Start of Block

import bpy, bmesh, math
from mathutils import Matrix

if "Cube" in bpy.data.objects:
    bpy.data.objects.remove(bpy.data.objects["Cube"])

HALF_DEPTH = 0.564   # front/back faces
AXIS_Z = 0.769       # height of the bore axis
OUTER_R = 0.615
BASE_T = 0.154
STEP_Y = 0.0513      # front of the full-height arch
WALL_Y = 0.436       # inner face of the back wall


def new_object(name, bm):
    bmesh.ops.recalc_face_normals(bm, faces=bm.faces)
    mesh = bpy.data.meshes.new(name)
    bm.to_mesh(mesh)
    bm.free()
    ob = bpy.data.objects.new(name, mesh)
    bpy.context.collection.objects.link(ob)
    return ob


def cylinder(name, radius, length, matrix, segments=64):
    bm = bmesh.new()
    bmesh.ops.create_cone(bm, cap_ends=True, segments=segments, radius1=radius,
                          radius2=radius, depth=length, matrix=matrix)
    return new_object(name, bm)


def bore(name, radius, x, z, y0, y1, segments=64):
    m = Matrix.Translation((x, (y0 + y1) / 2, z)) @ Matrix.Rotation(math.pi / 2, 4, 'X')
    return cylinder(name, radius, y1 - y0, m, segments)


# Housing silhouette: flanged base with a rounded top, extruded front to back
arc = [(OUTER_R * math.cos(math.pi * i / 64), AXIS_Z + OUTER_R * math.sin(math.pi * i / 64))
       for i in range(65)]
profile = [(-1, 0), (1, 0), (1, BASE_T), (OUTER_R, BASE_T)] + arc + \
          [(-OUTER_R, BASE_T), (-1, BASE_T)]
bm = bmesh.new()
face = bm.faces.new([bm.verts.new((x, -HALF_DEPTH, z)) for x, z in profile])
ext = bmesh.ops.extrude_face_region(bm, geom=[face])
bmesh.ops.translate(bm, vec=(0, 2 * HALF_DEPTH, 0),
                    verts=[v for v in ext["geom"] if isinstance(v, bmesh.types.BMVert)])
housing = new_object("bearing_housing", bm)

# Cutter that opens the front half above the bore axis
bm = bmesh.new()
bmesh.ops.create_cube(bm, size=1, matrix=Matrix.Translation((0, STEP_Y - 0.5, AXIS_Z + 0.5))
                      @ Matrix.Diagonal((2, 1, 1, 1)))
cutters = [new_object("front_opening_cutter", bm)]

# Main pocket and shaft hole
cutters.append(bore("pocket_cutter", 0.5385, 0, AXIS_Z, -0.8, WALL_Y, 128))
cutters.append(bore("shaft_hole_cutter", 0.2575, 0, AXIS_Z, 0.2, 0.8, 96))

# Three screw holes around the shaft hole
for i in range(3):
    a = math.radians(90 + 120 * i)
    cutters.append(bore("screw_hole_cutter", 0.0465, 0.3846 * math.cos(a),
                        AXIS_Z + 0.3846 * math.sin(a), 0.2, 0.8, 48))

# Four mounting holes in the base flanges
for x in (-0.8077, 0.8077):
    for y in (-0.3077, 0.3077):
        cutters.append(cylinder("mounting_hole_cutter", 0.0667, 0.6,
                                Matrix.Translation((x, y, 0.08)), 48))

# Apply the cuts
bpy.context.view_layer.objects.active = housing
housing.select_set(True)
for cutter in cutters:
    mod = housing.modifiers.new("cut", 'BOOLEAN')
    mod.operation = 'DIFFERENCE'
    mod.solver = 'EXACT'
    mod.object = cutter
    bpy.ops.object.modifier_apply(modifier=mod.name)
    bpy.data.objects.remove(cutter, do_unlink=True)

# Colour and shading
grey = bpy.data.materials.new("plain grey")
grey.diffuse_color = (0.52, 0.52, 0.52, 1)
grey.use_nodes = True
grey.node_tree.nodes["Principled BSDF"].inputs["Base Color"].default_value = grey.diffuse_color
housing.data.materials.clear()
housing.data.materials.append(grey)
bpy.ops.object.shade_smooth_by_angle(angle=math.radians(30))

End of Block

_WHAT IS EXPECTED_. Return only the part of the records above that opens with the line containing "return cylinder(name, radius, y1" and closes with the line containing "profile = [(-1, 0), (1, 0), (1, BASE_T), (OUTER_R, BASE_T)]", ends included.

_THE ANSWER_.
    return cylinder(name, radius, y1 - y0, m, segments)


# Housing silhouette: flanged base with a rounded top, extruded front to back
arc = [(OUTER_R * math.cos(math.pi * i / 64), AXIS_Z + OUTER_R * math.sin(math.pi * i / 64))
       for i in range(65)]
profile = [(-1, 0), (1, 0), (1, BASE_T), (OUTER_R, BASE_T)] + arc + \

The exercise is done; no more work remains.